A focus on books that model good behaviour is preventing boys from reading, children's writer Joy Cowley says.
The newly-minted Member of the Order of New Zealand says female teachers and librarians are not recommending the right books for boys, avoiding books with violence or disobedience.
"I think they're concerned about political messages - about teaching children to be good, responsible, patriotic loyal citizens," Cowley said.
"Medical experts tell us that an eight-year-old boy has as much testosterone as an adult and it's got to go somewhere or it will ricochet off the walls so they need books that will get them reading.
"They want action, they want books about hunting and fishing, they want hero stories, action stories and they're not getting them."
She says she will be advocating for more men to be involved in choosing books for libraries and awards when she makes a speech on the issue at a New Zealand Book Council event next year.
But Mariette Dodd has been teaching secondary school English since 1989 and says she hasn't found a gender discrepancy when it comes to reading.
"Boys are already into books or not by the time they are arrive in high school ... So a lot depends on what happens at home," she said.
"It's really often the situation that boys don't read because they've only ever been given crappy novels to read, or because (sadly) their English teachers are still trying to get them to study novels that are simply no longer relevant.
"Generally speaking, boys are less tolerant of bulls*** in their choice of reading material ... They prefer things to be slightly more 'raw', more contemporary, more 'gritty'."
The Book Council conducted a workshop in November with 25 year six, seven and eight boys who were reluctant readers to find out what would get them interested in reading.
Chief Executive Jo Cribb said many of the boys didn't want to read because reading was seen as "uncool" and for boys who were "lonely, bad at sport and nerdy".

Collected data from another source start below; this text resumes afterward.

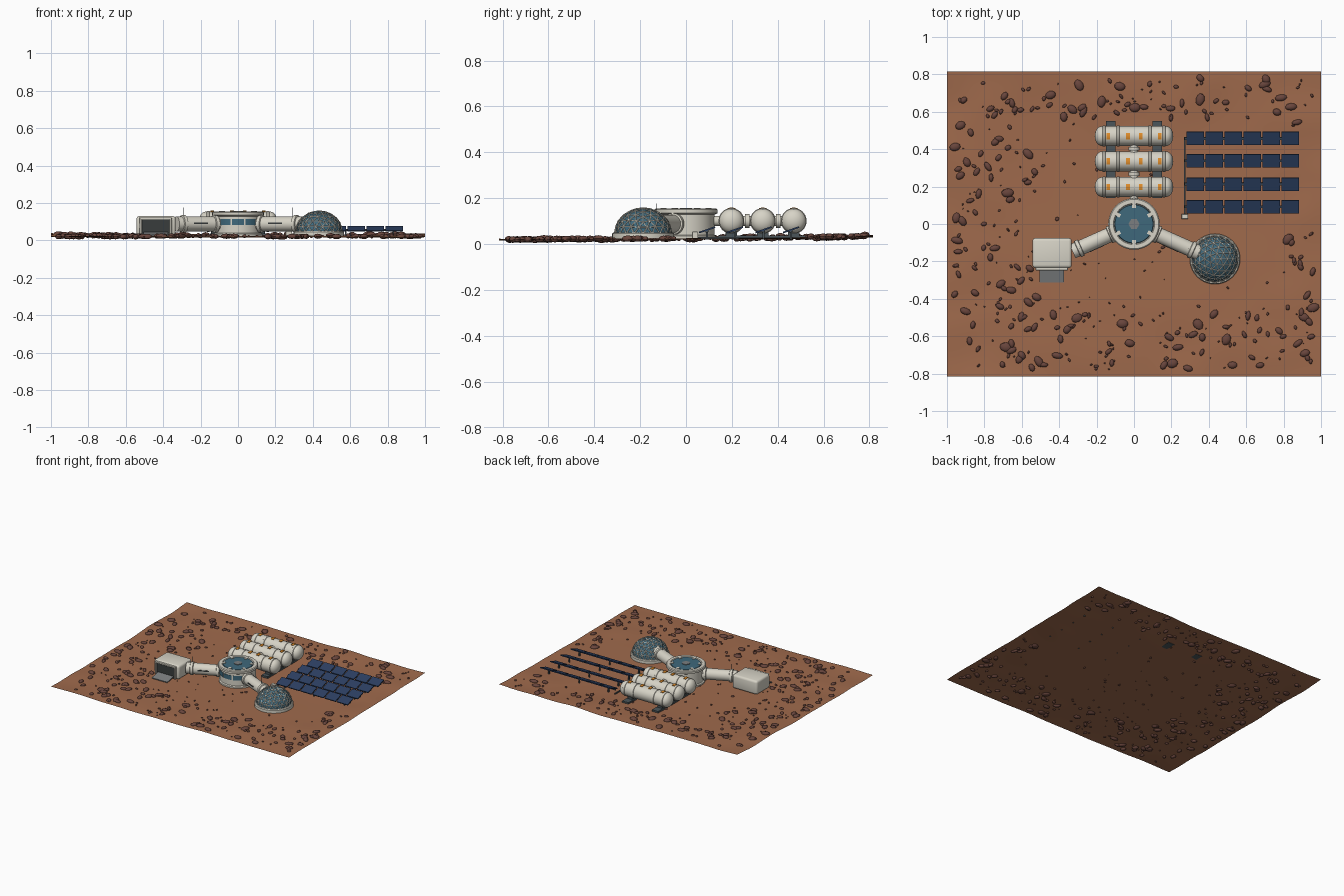
import bpy, bmesh, math, random
from mathutils import Vector, Matrix, noise

random.seed(7)
if "Cube" in bpy.data.objects:
    bpy.data.objects.remove(bpy.data.objects["Cube"], do_unlink=True)


def material(name, r, g, b):
    m = bpy.data.materials.new(name)
    m.use_nodes = True
    m.diffuse_color = (r, g, b, 1)
    m.node_tree.nodes["Principled BSDF"].inputs["Base Color"].default_value = (r, g, b, 1)
    return m


SOIL = material("red soil", 0.35, 0.145, 0.073)
STONE = material("dark rock", 0.14, 0.06, 0.046)
SHELL = material("off white shell", 0.68, 0.655, 0.57)
GLASS = material("teal glass", 0.05, 0.14, 0.2)
NAVY = material("navy solar cell", 0.025, 0.05, 0.12)
ORANGE = material("orange marking", 0.75, 0.27, 0.025)
DARK = material("dark door", 0.04, 0.046, 0.046)
GREY = material("ramp grey", 0.2, 0.21, 0.215)
SLATE = material("slate frame", 0.07, 0.09, 0.1)


def finish(name, bm, mat, loc=(0, 0, 0), rot=None, smooth=False, bevel=0):
    mesh = bpy.data.meshes.new(name)
    bmesh.ops.recalc_face_normals(bm, faces=bm.faces)
    bm.to_mesh(mesh)
    bm.free()
    mesh.materials.append(mat)
    ob = bpy.data.objects.new(name, mesh)
    bpy.context.collection.objects.link(ob)
    ob.matrix_world = Matrix.Translation(loc) @ (rot.to_matrix().to_4x4() if rot else Matrix())
    if bevel:
        b = ob.modifiers.new("bevel", "BEVEL")
        b.width, b.segments = bevel, 3
    if smooth:
        bpy.ops.object.select_all(action="DESELECT")
        ob.select_set(True)
        bpy.context.view_layer.objects.active = ob
        bpy.ops.object.shade_smooth_by_angle(angle=math.radians(35))
    return ob


def box(name, size, loc, mat, rot=None, bevel=0):
    bm = bmesh.new()
    bmesh.ops.create_cube(bm, size=1, matrix=Matrix.Diagonal((*size, 1)))
    return finish(name, bm, mat, loc, rot, bevel=bevel)


def lathe(name, profile, mat, loc=(0, 0, 0), rot=None, steps=40, smooth=True):
    """Revolve (radius, height) points around local z."""
    bm = bmesh.new()
    verts = [bm.verts.new((r, 0, z)) for r, z in profile]
    edges = [bm.edges.new(pair) for pair in zip(verts, verts[1:])]
    bmesh.ops.spin(bm, geom=verts + edges, cent=(0, 0, 0), axis=(0, 0, 1),
                   angle=math.tau, steps=steps, use_merge=True)
    bmesh.ops.remove_doubles(bm, verts=bm.verts, dist=1e-5)
    return finish(name, bm, mat, loc, rot, smooth)


def rod(name, p, q, r, mat, steps=16):
    d = Vector(q) - Vector(p)
    return lathe(name, [(0, 0), (r, 0), (r, d.length), (0, d.length)], mat, p,
                 d.to_track_quat("Z", "Y"), steps)


def arc_plate(name, r, mid, half, z0, z1, mat, loc=(0, 0, 0), rot=None, segs=6):
    """Thin plate hugging a cylinder of radius r around local z."""
    bm = bmesh.new()
    cols = []
    for i in range(segs + 1):
        a = mid + half * (2 * i / segs - 1)
        cols.append([bm.verts.new((r * math.cos(a), r * math.sin(a), z)) for z in (z0, z1)])
    for a, b in zip(cols, cols[1:]):
        bm.faces.new((a[0], b[0], b[1], a[1]))
    ob = finish(name, bm, mat, loc, rot)
    ob.modifiers.new("thickness", "SOLIDIFY").thickness = 0.004
    ob.modifiers["thickness"].offset = 0


# Terrain sheet, flat under the base, wavy at the rim and rising to the back
def height(x, y):
    rim = min(1, max(0, max(abs(x) - 0.45, abs(y) - 0.4) / 0.4))
    return 0.022 + rim * (0.01 * noise.noise((x * 4, y * 4, 3)) + (0.016 if y > 0 else 0.004) * y)


bm = bmesh.new()
bmesh.ops.create_grid(bm, x_segments=70, y_segments=56, size=1)
for v in bm.verts:
    v.co.y *= 0.815
    v.co.z = height(v.co.x, v.co.y)
finish("ground", bm, SOIL, smooth=True)

# Scattered rocks: large ones around the rim, pebbles further in
bm = bmesh.new()
for i in range(620):
    x, y = random.uniform(-0.96, 0.96), random.uniform(-0.78, 0.78)
    outer = x < -0.52 or x > 0.8 or y > 0.56 or y < -0.48
    behind_panels = x > 0.2 and 0 < y < 0.52
    if behind_panels or (not outer and random.random() < 0.8):
        continue
    a = 0.004 + 0.03 * random.random() ** 1.4 if outer else random.uniform(0.003, 0.012)
    b = a * random.uniform(0.5, 0.8)
    m = (Matrix.Translation((x, y, height(x, y) + 0.001))
         @ Matrix.Rotation(random.uniform(0, math.tau), 4, "Z")
         @ Matrix.Diagonal((a, b, min(0.014, 0.55 * a + 0.002), 1)))
    rock = bmesh.ops.create_icosphere(bm, subdivisions=2, radius=1, matrix=m)
    centre = Vector((x, y, height(x, y)))
    for v in rock["verts"]:
        v.co = centre + (v.co - centre) * random.uniform(0.95, 1.04)
        v.co.z = max(0, v.co.z)
finish("rocks", bm, STONE, smooth=True)

# Central hub with rim, roof glazing and front windows
lathe("hub_body", [(0, 0.024), (0.132, 0.024), (0.132, 0.035), (0.124, 0.04), (0.124, 0.128),
                   (0.138, 0.135), (0.138, 0.15), (0.132, 0.155), (0.11, 0.155), (0.106, 0.148),
                   (0, 0.148)], SHELL, steps=48)
lathe("hub_roof_glass", [(0, 0.148), (0.105, 0.148), (0.102, 0.153), (0, 0.155)], GLASS,
      steps=24, smooth=False)
lathe("hub_roof_cap", [(0, 0.15), (0.03, 0.15), (0.03, 0.158), (0, 0.158)], GREY, steps=6, smooth=False)
for i in range(6):
    a = (i + 0.5) * math.tau / 6
    box("hub_roof_clamp", (0.026, 0.02, 0.008), (0.098 * math.cos(a), 0.098 * math.sin(a), 0.153),
        SHELL, Matrix.Rotation(a, 3, "Z").to_quaternion())
for i in (-1, 0, 1):
    arc_plate("hub_window", 0.125, -math.pi / 2 + i * 0.58, 0.25, 0.082, 0.115, GLASS)

# Walkway tubes with collars, side windows and masts
for side, label, length in ((-1, "right", 0.36), (1, "left", 0.38)):
    d = Vector((side * math.cos(math.radians(24)), -math.sin(math.radians(24)), 0))
    n = Vector((d.y * side, -d.x * side, 0))
    prof = [(0, 0), (0.04, 0)]
    for c in (0.135, length - 0.04):
        prof += [(0.04, c - 0.012), (0.047, c - 0.009), (0.047, c + 0.009), (0.04, c + 0.012)]
    prof += [(0.04, length), (0, length)]
    lathe("tube_" + label, prof, SHELL, (0, 0, 0.088), d.to_track_quat("Z", "Y"), 28)
    box("tube_window_" + label, (0.08, 0.005, 0.009), d * 0.235 + n * 0.039 + Vector((0, 0, 0.092)),
        DARK, d.to_track_quat("X", "Z"))
    foot = d * 0.32 + Vector((0, 0, 0.12))
    rod("mast_" + label, foot, foot + Vector((0, 0, 0.056)), 0.002, SLATE, 6)

# Geodesic dome on a ring footing, one strut along each edge of the glass
DOME = Vector((0.433, -0.187, 0.045))
lathe("dome_footing", [(0, -0.021), (0.135, -0.021), (0.135, 0), (0.13, 0.006), (0, 0.006)], SHELL, DOME)
glass = bmesh.new()
bmesh.ops.create_icosphere(glass, subdivisions=3, radius=0.125, matrix=Matrix.Diagonal((1, 1, 0.9, 1)))
bmesh.ops.bisect_plane(glass, geom=glass.verts[:] + glass.edges[:] + glass.faces[:],
                       plane_co=(0, 0, 0), plane_no=(0, 0, 1), clear_inner=True)
struts = bmesh.new()
for e in glass.edges:
    p, q = (v.co for v in e.verts)
    bmesh.ops.create_cone(struts, segments=6, radius1=0.0028, radius2=0.0028, depth=(q - p).length,
                          matrix=Matrix.Translation((p + q) / 2)
                          @ (q - p).to_track_quat("Z", "Y").to_matrix().to_4x4())
finish("dome_glass", glass, GLASS, DOME)
finish("dome_struts", struts, SHELL, DOME)

# Airlock block with framed door and ramp
airlock = box("airlock", (0.21, 0.16, 0.104), (-0.438, -0.155, 0.078), SHELL, bevel=0.016)
for face in airlock.data.polygons:
    face.use_smooth = True
for x in (-0.52, -0.36):
    box("door_post", (0.012, 0.02, 0.085), (x, -0.238, 0.072), SHELL, bevel=0.003)
box("door_lintel", (0.172, 0.02, 0.012), (-0.44, -0.238, 0.117), SHELL, bevel=0.003)
box("airlock_door", (0.15, 0.008, 0.082), (-0.44, -0.235, 0.07), DARK)
ramp_turn = Matrix.Rotation(math.radians(12), 3, "X").to_quaternion()
box("ramp", (0.13, 0.078, 0.007), (-0.44, -0.274, 0.034), GREY, ramp_turn)

# Storage tanks lying across two skids
LIE = Matrix.Rotation(math.pi / 2, 3, "Y").to_quaternion()
R = 0.053
cap = [(R * math.cos(t), 0.172 + 0.038 * math.sin(t)) for t in (i * math.pi / 12 for i in range(7))]
half = [(R, 0.0)]
for band in (0.085, 0.16):
    half += [(R, band - 0.008), (R + 0.003, band - 0.006), (R + 0.003, band + 0.006), (R, band + 0.008)]
half += cap[:-1] + [(0, 0.21)]
tank = [(r, -z) for r, z in reversed(half)] + half[1:]
for y in (0.198, 0.335, 0.47):
    lathe("tank", tank, SHELL, (0, y, 0.101), LIE, 32)
    for x in (-0.138, -0.032, 0.036, 0.138):
        arc_plate("tank_marking", R + 0.003, math.pi, 0.3, x - 0.01, x + 0.01, ORANGE, (0, y, 0.101), LIE)
    for x in (-0.125, 0.125):
        box("tank_saddle", (0.04, 0.05, 0.03), (x, y, 0.045), SLATE, bevel=0.004)
for x in (-0.125, 0.125):
    box("tank_skid", (0.052, 0.41, 0.014), (x, 0.345, 0.031), SLATE)
rod("tank_manifold", (0, 0.1, 0.101), (0, 0.47, 0.101), 0.022, SHELL)
for y in (0.267, 0.403):
    rod("manifold_flange", (0, y - 0.01, 0.101), (0, y + 0.01, 0.101), 0.03, SHELL, 20)

# Tilted solar rows, their rails and posts
TILT = Matrix.Rotation(math.radians(19), 3, "X").to_quaternion()
for y in (0.092, 0.213, 0.338, 0.458):
    for i in range(6):
        x = 0.327 + i * 0.1015
        box("solar_panel", (0.093, 0.074, 0.007), (x, y, 0.062), NAVY, TILT)
    for x in (0.33, 0.575, 0.83):
        box("panel_post", (0.008, 0.008, 0.038), (x, y, 0.039), SLATE)
    box("solar_rail", (0.61, 0.014, 0.007), (0.575, y, 0.055), SLATE, TILT)
box("cable_trunk", (0.008, 0.43, 0.008), (0.272, 0.25, 0.027), SLATE)
box("power_box", (0.036, 0.026, 0.03), (0.272, 0.04, 0.039), SHELL, bevel=0.003)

The research found boys wanted books that were practical "how-to guides" on topics they wanted to know about, such as how to win basketball and video games.
They also wanted stories about real people's lives.